I’ve previously posted about a group of newspapers filing suit against Maryland to stop the state’s unconstitutional attempt to regulate political advertising on the Internet. The newspapers are seeking a preliminary injunction to stop the law from going into effect. The State has filed an opposition to the motion for a preliminary injunction.

There will be a hearing on the motion for a preliminary injunction. It was originally scheduled for early October, but the lawyers and Judge Grimm are trying to resolve scheduling conflicts. When the hearing is scheduled, I’ll make arrangements to attend and report on it.

Oregon’s Two-Pronged Attack on the First Amendment


Oregon Labor Commissioner Brad Avakian ruled this week that Aaron and Melissa Klein, the bakers who refused to make a cake for a same-sex wedding, must pay $135,000 in emotional damages to the lesbian couple they denied service. The ruling is also an effective gag order on the Kleins, ordering them to “cease and desist” from speaking publicly about not wanting to bake cakes for same-sex weddings based on their Christian beliefs. More here.

Congress shall make no law respecting an establishment of religion, or prohibiting the free exercise thereof; or abridging the freedom of speech, or of the press; or the right of the people peaceably to assemble, and to petition the Government for a redress of grievances.

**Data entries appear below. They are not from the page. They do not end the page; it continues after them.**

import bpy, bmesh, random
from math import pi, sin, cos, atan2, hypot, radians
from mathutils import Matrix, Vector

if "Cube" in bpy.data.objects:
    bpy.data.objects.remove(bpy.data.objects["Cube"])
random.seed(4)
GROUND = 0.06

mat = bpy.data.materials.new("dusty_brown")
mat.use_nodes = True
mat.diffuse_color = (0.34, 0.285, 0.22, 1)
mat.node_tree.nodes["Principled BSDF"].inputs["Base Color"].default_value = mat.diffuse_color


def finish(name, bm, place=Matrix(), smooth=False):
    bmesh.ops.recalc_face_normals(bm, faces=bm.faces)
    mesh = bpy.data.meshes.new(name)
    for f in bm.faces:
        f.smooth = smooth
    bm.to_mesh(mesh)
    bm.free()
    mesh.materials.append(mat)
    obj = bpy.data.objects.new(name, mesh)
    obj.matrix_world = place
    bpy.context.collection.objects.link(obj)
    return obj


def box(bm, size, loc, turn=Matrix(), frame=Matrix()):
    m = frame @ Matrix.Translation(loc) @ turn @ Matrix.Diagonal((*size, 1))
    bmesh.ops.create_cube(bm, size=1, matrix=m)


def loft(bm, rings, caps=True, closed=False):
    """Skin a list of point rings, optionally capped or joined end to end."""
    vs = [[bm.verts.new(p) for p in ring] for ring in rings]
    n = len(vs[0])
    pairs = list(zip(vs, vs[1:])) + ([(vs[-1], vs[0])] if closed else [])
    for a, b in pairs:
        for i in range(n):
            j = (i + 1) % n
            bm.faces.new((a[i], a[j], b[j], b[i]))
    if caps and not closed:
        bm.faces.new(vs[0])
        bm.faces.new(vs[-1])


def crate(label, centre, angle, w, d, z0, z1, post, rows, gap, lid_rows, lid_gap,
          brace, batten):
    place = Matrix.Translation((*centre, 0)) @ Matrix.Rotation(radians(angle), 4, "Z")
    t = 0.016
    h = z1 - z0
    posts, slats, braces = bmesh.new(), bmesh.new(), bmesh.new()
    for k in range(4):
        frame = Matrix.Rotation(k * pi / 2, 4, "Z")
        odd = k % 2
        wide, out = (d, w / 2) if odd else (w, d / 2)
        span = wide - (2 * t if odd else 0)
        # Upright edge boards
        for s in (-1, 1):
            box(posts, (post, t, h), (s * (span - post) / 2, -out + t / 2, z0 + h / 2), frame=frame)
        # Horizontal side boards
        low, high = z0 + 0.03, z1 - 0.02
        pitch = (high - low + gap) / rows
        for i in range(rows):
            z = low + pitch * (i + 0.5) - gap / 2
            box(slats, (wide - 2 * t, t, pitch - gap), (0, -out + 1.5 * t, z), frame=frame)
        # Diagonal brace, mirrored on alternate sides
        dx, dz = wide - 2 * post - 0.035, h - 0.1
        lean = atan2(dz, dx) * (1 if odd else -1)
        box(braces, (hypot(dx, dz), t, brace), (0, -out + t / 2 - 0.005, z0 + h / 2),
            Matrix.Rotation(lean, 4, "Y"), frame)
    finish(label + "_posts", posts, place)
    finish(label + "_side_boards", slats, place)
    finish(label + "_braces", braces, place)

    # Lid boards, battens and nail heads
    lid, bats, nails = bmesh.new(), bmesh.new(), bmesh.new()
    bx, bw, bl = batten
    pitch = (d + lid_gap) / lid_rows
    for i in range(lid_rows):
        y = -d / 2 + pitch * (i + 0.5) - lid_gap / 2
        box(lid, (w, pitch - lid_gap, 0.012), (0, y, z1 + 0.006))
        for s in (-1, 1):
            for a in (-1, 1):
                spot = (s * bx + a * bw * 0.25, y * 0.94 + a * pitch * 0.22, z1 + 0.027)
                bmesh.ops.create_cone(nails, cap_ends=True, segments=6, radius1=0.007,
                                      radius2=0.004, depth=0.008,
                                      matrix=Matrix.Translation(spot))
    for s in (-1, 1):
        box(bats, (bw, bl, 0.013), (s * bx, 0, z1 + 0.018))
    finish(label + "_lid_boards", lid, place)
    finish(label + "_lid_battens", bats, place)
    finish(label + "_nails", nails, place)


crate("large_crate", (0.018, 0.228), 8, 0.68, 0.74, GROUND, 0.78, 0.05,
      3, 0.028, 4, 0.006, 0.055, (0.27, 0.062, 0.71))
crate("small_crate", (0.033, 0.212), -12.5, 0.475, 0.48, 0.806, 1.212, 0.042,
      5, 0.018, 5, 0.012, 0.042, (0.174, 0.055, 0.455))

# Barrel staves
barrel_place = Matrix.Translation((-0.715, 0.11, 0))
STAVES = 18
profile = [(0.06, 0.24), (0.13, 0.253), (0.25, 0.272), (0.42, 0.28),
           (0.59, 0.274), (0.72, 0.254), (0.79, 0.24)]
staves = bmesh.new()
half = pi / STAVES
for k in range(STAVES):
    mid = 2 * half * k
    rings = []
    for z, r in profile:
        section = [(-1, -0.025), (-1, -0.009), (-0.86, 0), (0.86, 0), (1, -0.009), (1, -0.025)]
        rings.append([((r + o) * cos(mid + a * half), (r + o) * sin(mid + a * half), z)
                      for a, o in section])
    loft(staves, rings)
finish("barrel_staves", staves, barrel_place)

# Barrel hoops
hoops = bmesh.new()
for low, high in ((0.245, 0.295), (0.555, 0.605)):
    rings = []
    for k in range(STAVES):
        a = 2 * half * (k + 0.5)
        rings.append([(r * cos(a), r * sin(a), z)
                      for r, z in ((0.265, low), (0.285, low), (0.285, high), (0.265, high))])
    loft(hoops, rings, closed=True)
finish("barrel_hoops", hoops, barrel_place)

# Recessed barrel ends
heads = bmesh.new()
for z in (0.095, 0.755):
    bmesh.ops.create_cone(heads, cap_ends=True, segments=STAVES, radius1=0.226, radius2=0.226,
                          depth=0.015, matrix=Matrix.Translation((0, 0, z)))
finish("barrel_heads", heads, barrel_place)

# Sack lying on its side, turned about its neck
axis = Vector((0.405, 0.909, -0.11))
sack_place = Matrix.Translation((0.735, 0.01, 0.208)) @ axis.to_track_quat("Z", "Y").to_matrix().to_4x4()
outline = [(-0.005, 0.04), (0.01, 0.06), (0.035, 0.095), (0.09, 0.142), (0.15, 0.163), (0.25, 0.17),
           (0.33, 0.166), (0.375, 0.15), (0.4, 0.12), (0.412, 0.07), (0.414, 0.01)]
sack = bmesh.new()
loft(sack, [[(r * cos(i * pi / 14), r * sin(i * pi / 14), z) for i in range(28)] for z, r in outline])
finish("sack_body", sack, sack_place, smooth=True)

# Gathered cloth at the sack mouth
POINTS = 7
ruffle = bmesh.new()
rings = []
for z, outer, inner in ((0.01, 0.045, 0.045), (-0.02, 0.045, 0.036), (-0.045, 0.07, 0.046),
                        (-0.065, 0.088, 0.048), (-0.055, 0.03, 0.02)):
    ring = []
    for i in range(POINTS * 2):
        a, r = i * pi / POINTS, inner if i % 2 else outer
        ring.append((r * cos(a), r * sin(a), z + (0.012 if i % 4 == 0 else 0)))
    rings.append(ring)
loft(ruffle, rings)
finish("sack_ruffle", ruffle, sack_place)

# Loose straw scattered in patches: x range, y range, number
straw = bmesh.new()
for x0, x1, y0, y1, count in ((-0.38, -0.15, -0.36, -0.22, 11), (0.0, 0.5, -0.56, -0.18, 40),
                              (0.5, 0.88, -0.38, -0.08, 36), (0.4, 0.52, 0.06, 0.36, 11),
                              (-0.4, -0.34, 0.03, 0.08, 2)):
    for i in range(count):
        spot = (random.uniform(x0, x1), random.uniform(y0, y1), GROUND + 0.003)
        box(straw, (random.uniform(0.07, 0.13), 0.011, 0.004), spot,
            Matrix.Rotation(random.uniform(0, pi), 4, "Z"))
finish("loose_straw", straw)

Perhaps Oregon has not yet heard the the Fourteenth Amendment binds the First on the states.